How do I find my fashion style, or become more confident in it? — Anonymous

Look, as a side preface, the question pool that I answer from is about as deep as a petri dish full of air molecules. And while I like coordinating my questions with the Lifestyle editors and team by playing “pitch an idea for the advice column,” with one hand on my copy of Almanac of the Dead, I promise that — despite my snarky, unapologetic, take-no-bullcaca style of writing — I’m willing to have discussions about whatever is lobbed my way. So, please, tell me the deets about that obnoxious potato vegetating on your kitchen counter, ask for an Astrology horoscope or how you should approach your love triangle-turned-prism. Trust, not only will you have an answered question, but a complete load of midnight verbiage — the newest aesthetic.

Speaking of aesthetic: fashion. Listen, the whole locomotion that drove the slobbering glorification of a packaged white boy and his white vans — yes, Damn Daniel — on straight repeat was that he literally owned his ass and personal ‘do. Ellen certainly has a talent for plucking out the immortalized pre-pubescents, whether that’s Daniel Lara or Alex at Target.

Both of these examples illustrate one simple phenomena: Your style can be anything in the world.

“Expression” is a cliche word that will never sit at the cool kid’s table, but it is the foundation of fashion. If you’re wedged between two lousy bricks and in the process of identifying your fashion style, then holla at it qurl: What is your philosophy? Fashion should reflect who you are as a person and tell a narrative and a statement, obviously. Or, for other individuals, fashion is a summation of numbers: a neoliberal hairflip of solipsist smirking that they’re clearly more affluent. Perhaps fashion is a tool to deconstruct and decolonize — the body as a performance art installation. Or, simply, something to make sure you’re not cold.

Moi-self, for example: My personal aesthetic style necessitates dark colors not only to reflect my self-proclaimed pensive nature and Scorpio Rising Sign, but also the racism I face as a person of color. Glasses also form a central part of my identity, which are the lens of my education that permit me to see the world in its true technicolor. I keep money in my shoe because, if anyone attempts to rob me and says “gimme your cash,” I can kick them in the face and say it is justified.

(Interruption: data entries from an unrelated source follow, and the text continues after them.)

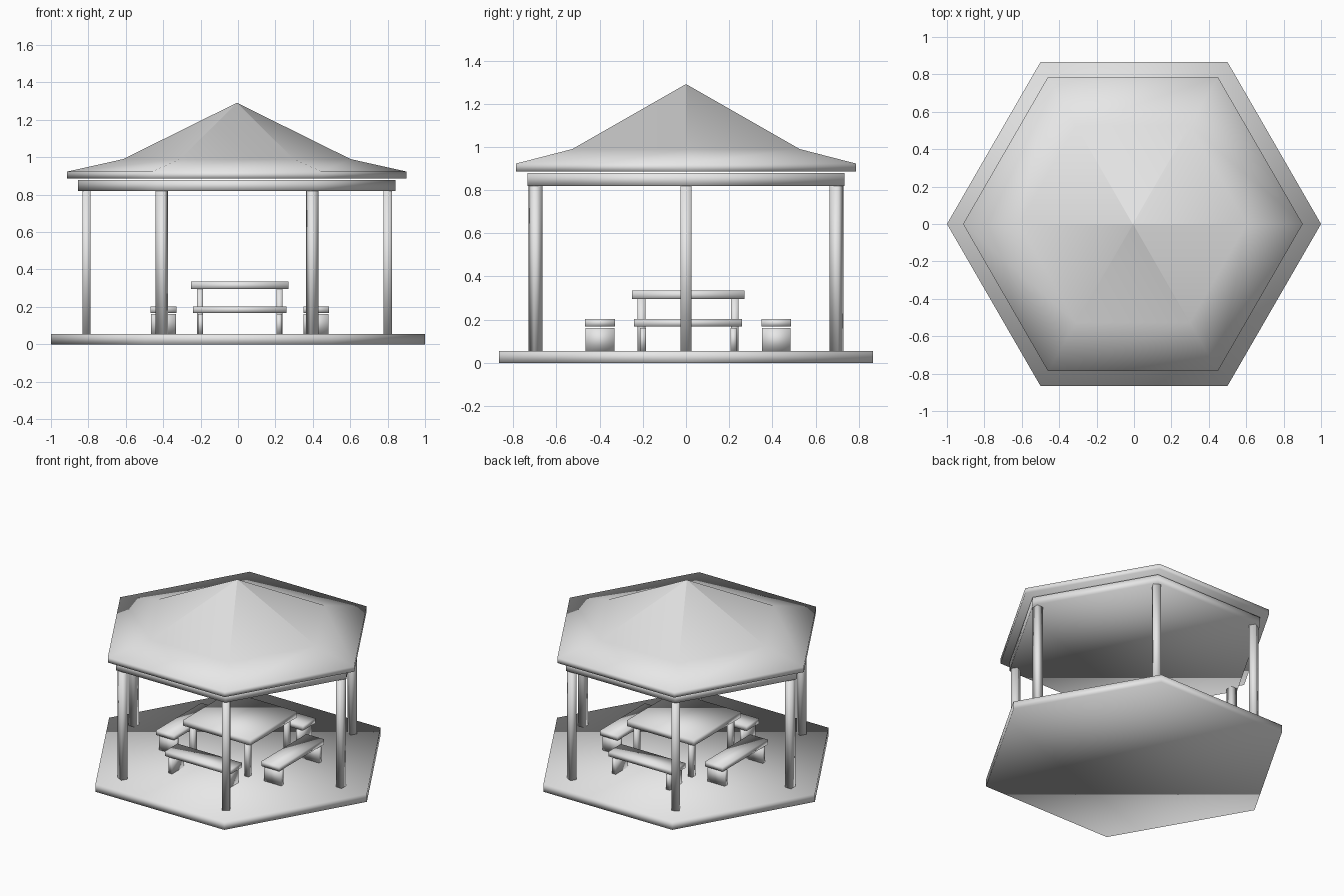
import bpy
import bmesh
from math import cos, sin, pi
from mathutils import Matrix, Vector

cube = bpy.data.objects.get("Cube")
if cube:
    bpy.data.objects.remove(cube)

# One plain grey for the whole shelter
grey = bpy.data.materials.new("light grey")
grey.use_nodes = True
GREY = (0.8, 0.8, 0.8, 1)
grey.diffuse_color = GREY
grey.node_tree.nodes["Principled BSDF"].inputs["Base Color"].default_value = GREY


def finish(name, bm):
    """Turn a bmesh into a smooth-shaded grey object."""
    bmesh.ops.recalc_face_normals(bm, faces=bm.faces)
    for face in bm.faces:
        face.smooth = True
    mesh = bpy.data.meshes.new(name)
    bm.to_mesh(mesh)
    bm.free()
    mesh.materials.append(grey)
    obj = bpy.data.objects.new(name, mesh)
    bpy.context.collection.objects.link(obj)
    return obj


def hexagon(name, profile, x=0.0):
    """Loft six-sided rings through (radius, height) pairs and cap the ends."""
    bm = bmesh.new()
    rings = [[bm.verts.new((x + r * cos(k * pi / 3), r * sin(k * pi / 3), z))
              for k in range(6)] for r, z in profile]
    for low, high in zip(rings, rings[1:]):
        for k in range(6):
            n = (k + 1) % 6
            bm.faces.new((low[k], low[n], high[n], high[k]))
    bm.faces.new(rings[0][::-1])
    bm.faces.new(rings[-1])
    return finish(name, bm)


def box(name, centre, size, bottom, top, angle=0.0):
    """Upright box at centre (x, y), turned about z."""
    bm = bmesh.new()
    place = (Matrix.Translation(Vector((*centre, (bottom + top) / 2)))
             @ Matrix.Rotation(angle, 4, 'Z')
             @ Matrix.Diagonal((*size, top - bottom, 1)))
    bmesh.ops.create_cube(bm, size=1, matrix=place)
    return finish(name, bm)


FLOOR = 0.055

# Floor slab, ceiling slab and two-pitch roof
hexagon("floor", [(1, 0), (1, FLOOR)])
hexagon("ceiling_beam", [(0.848, 0.82), (0.848, 0.879)], x=-0.007)
hexagon("roof", [(0.908, 0.887), (0.908, 0.923), (0.608, 0.99), (0.002, 1.29)], x=-0.006)

# Posts at the six corners, each turned to face the centre
for k in range(6):
    a = k * pi / 3
    box(f"post_{k + 1}", (0.805 * cos(a) - 0.005, 0.805 * sin(a)),
        (0.045, 0.05), FLOOR, 0.82, a)

# Table
MID = 0.01
box("table_top", (MID, MID), (0.52, 0.52), 0.295, 0.335)
for sx in (-1, 1):
    for sy in (-1, 1):
        side = ("right" if sx < 0 else "left") + ("_front" if sy < 0 else "_back")
        box("table_leg_" + side, (MID + sx * 0.212, MID + sy * 0.216),
            (0.032, 0.036), FLOOR, 0.295)

# Four benches: a plank on two broad panel legs
for k, side in enumerate(("left", "back", "right", "front")):
    a = k * pi / 2
    out, along = Vector((cos(a), sin(a))), Vector((-sin(a), cos(a)))
    centre = Vector((MID, MID)) + out * 0.408
    box(f"bench_seat_{side}", centre, (0.138, 0.5), 0.168, 0.202, a)
    for s, end in ((-1, "a"), (1, "b")):
        box(f"bench_leg_{side}_{end}", centre + along * s * 0.21,
            (0.134, 0.028), FLOOR, 0.161, a)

Now, how does this relate to your own style? Obvi: Find your intellectual philosophy and externalize it. Use eccentric prints or neon colors to make a bold standout. Dress in a v-neck and jeans to show that you’re a simple person. Wear a hoodie to represent your school pride. Just make sure it represents you! Cliche ending, out! XOXO.